**Provided data:**
+-------+
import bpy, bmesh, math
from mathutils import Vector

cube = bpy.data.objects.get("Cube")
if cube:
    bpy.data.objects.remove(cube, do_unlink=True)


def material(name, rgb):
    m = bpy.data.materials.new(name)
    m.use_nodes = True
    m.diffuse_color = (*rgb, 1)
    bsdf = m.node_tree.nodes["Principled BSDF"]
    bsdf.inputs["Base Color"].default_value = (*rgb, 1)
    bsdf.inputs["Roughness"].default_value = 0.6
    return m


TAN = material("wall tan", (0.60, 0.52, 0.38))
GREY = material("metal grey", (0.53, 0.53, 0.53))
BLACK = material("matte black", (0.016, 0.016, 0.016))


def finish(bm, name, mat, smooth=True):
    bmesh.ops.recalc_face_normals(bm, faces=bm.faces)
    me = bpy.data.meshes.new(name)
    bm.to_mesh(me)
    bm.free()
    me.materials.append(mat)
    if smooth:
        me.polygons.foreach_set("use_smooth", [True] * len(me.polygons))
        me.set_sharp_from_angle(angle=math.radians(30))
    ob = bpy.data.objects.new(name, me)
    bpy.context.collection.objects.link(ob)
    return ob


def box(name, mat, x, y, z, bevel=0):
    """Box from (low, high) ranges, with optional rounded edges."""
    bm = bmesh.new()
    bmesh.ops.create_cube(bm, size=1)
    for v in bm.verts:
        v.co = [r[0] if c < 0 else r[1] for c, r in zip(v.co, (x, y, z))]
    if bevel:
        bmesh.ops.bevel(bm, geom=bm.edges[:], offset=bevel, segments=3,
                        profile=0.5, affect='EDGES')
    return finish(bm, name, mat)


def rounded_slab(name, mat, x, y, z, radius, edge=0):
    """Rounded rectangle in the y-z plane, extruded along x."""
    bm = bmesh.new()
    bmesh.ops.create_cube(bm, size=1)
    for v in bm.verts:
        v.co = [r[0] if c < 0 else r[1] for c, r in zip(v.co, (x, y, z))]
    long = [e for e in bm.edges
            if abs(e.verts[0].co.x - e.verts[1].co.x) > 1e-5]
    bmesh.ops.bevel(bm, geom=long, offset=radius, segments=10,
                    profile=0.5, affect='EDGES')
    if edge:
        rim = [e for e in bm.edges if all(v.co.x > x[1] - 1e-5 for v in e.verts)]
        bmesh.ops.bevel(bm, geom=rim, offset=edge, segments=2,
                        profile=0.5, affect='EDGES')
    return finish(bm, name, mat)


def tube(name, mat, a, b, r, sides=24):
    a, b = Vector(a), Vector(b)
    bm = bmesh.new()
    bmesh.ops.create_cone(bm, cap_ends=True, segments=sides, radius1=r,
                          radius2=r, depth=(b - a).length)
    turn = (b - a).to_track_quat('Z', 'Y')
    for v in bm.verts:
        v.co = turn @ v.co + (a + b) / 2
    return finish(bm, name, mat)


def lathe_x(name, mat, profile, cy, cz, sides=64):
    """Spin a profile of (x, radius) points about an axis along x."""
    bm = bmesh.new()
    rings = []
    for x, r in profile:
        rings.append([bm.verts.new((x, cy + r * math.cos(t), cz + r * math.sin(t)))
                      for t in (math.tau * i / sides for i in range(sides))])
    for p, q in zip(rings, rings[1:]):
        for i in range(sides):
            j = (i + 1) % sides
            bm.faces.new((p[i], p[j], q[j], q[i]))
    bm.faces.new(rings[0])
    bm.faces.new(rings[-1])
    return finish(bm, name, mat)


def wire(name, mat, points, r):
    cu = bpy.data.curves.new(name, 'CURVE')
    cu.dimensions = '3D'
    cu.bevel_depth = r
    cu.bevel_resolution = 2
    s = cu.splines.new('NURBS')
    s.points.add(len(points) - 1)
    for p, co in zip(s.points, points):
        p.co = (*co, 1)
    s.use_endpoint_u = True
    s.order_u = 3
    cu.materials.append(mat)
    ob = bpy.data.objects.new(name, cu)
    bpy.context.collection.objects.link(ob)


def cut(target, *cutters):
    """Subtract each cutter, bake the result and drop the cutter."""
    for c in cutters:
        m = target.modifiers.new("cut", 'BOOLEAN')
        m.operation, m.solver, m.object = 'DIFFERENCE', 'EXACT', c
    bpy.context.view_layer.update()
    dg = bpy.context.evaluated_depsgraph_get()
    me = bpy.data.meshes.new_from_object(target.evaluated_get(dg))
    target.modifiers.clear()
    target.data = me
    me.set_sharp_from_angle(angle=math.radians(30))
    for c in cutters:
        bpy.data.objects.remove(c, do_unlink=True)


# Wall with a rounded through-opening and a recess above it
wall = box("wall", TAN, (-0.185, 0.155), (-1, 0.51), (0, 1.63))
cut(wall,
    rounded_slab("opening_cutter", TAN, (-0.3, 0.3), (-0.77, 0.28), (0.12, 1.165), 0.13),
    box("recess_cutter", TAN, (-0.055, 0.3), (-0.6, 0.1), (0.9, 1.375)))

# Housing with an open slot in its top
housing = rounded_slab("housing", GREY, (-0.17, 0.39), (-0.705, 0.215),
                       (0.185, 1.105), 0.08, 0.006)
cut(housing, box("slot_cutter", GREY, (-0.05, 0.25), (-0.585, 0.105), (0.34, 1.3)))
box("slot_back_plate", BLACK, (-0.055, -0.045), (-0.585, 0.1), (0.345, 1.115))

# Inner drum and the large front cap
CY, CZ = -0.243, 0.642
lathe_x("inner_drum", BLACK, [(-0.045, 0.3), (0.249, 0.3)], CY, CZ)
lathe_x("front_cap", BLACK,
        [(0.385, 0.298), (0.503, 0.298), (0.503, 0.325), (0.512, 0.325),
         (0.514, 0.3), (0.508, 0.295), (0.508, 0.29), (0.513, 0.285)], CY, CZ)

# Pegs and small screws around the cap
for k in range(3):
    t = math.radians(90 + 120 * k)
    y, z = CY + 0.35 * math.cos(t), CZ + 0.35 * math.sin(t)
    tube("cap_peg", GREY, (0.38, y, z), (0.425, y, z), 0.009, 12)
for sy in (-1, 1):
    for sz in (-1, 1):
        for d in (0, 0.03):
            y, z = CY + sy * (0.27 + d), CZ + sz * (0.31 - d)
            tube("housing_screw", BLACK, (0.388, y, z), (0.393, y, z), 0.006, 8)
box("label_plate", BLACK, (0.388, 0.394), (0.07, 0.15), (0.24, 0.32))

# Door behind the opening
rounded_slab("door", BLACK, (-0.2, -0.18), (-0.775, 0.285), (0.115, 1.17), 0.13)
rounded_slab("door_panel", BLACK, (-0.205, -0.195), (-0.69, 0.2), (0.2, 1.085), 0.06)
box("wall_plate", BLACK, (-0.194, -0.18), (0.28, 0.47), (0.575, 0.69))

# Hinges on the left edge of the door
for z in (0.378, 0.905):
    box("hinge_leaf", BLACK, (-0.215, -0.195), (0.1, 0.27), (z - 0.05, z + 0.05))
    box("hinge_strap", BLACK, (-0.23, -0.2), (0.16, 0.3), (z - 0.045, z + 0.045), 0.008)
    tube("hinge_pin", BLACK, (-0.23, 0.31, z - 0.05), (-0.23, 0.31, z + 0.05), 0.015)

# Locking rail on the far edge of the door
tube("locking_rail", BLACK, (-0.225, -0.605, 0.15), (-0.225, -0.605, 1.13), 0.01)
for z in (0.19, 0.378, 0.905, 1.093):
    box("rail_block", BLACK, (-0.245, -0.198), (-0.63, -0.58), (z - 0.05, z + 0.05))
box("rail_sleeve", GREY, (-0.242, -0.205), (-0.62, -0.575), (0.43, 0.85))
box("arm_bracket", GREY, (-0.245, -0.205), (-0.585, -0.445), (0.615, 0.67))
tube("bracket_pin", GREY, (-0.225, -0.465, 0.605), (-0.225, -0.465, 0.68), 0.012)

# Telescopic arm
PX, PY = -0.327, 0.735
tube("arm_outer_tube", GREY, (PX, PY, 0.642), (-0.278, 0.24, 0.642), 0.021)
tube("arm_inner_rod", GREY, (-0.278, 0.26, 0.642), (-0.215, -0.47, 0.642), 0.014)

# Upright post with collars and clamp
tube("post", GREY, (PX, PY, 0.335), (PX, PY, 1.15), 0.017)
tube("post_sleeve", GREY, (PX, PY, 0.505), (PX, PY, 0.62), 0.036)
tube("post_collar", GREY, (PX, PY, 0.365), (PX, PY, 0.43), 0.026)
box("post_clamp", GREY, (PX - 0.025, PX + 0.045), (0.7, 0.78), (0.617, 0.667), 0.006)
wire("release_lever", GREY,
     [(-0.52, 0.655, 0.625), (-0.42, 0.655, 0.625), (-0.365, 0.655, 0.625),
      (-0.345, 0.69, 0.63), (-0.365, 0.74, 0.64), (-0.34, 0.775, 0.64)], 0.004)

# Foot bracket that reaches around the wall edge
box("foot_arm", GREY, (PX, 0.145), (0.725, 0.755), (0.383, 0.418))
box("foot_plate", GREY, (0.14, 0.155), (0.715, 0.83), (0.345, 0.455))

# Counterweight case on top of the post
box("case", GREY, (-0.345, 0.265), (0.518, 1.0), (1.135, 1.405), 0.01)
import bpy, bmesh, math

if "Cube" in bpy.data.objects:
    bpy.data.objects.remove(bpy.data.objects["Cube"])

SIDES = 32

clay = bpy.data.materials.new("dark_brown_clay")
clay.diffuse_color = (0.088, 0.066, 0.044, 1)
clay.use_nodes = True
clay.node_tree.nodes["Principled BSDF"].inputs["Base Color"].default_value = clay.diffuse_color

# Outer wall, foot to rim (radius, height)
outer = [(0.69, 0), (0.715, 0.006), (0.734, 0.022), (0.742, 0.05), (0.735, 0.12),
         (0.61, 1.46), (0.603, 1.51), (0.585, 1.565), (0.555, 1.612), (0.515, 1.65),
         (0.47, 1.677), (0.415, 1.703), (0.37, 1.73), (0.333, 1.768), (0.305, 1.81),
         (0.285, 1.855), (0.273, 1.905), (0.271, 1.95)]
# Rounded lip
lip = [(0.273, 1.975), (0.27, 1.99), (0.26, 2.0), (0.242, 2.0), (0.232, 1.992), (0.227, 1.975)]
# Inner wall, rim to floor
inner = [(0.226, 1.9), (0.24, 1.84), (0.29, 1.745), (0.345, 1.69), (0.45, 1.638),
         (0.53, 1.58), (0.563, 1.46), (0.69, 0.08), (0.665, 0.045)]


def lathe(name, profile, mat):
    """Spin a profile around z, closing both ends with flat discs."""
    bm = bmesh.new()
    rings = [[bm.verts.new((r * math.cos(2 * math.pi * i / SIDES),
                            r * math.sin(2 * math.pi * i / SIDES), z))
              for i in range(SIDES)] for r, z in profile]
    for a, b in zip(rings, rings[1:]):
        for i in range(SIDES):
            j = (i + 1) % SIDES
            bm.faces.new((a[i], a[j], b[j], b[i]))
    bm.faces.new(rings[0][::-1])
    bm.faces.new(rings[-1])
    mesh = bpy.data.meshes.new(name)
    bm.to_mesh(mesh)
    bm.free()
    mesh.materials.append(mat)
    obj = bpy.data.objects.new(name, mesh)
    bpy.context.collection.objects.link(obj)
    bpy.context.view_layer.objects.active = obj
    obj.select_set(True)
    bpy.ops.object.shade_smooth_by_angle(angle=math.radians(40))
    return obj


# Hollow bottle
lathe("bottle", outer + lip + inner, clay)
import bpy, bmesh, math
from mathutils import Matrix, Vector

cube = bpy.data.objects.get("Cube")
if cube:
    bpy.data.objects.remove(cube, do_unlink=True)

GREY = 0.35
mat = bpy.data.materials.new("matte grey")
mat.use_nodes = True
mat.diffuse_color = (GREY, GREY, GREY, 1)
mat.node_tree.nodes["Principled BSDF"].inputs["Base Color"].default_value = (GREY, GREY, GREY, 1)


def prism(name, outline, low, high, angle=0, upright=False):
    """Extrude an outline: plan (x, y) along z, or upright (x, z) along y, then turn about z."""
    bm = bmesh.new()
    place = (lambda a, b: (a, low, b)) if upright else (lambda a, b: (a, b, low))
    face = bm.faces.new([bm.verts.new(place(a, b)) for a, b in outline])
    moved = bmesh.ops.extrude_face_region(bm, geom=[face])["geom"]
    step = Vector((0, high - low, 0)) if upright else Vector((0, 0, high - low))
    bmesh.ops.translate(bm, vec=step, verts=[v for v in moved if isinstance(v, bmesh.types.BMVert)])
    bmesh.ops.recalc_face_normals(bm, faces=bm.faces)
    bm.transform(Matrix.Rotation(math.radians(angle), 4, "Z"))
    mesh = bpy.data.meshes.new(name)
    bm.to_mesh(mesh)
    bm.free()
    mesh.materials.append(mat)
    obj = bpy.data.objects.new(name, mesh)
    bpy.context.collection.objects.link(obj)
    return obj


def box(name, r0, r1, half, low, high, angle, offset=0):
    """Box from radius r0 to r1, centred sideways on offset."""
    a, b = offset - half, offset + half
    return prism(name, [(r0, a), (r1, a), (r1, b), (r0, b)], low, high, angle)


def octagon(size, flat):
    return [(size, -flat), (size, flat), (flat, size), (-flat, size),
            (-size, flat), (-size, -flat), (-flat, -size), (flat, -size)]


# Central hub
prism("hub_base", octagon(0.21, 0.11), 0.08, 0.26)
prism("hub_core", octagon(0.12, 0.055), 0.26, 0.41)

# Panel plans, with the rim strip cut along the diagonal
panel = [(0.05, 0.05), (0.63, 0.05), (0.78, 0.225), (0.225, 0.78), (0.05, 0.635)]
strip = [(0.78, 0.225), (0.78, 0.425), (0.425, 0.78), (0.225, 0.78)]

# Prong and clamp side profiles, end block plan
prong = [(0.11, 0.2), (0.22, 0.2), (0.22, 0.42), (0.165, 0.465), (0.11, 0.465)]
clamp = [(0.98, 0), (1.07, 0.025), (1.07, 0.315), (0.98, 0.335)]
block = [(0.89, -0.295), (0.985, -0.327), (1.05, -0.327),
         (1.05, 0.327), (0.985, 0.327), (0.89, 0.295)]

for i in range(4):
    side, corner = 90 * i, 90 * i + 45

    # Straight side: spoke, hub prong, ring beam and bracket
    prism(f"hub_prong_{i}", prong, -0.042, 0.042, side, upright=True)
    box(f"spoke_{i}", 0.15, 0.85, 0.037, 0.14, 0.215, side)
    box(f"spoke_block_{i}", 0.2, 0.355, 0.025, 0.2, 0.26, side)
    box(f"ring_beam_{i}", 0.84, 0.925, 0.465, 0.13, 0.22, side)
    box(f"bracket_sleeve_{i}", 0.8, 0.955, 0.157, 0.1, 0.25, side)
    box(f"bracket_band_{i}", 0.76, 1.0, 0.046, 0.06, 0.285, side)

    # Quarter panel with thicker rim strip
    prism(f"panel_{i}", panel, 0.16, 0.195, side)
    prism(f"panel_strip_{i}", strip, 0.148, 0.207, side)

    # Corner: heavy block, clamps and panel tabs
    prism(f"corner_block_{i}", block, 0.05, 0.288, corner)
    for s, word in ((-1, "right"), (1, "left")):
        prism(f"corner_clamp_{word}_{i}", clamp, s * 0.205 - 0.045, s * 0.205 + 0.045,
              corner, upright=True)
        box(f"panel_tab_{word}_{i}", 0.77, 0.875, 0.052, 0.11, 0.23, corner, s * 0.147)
+-------+
**What is needed:** Go through the entries and copy every line with "rings".

**Result of this exercise:**
    rings = []
        rings.append([bm.verts.new((x, cy + r * math.cos(t), cz + r * math.sin(t)))
    for p, q in zip(rings, rings[1:]):
    bm.faces.new(rings[0])
    bm.faces.new(rings[-1])
    rings = [[bm.verts.new((r * math.cos(2 * math.pi * i / SIDES),
    for a, b in zip(rings, rings[1:]):
    bm.faces.new(rings[0][::-1])
    bm.faces.new(rings[-1])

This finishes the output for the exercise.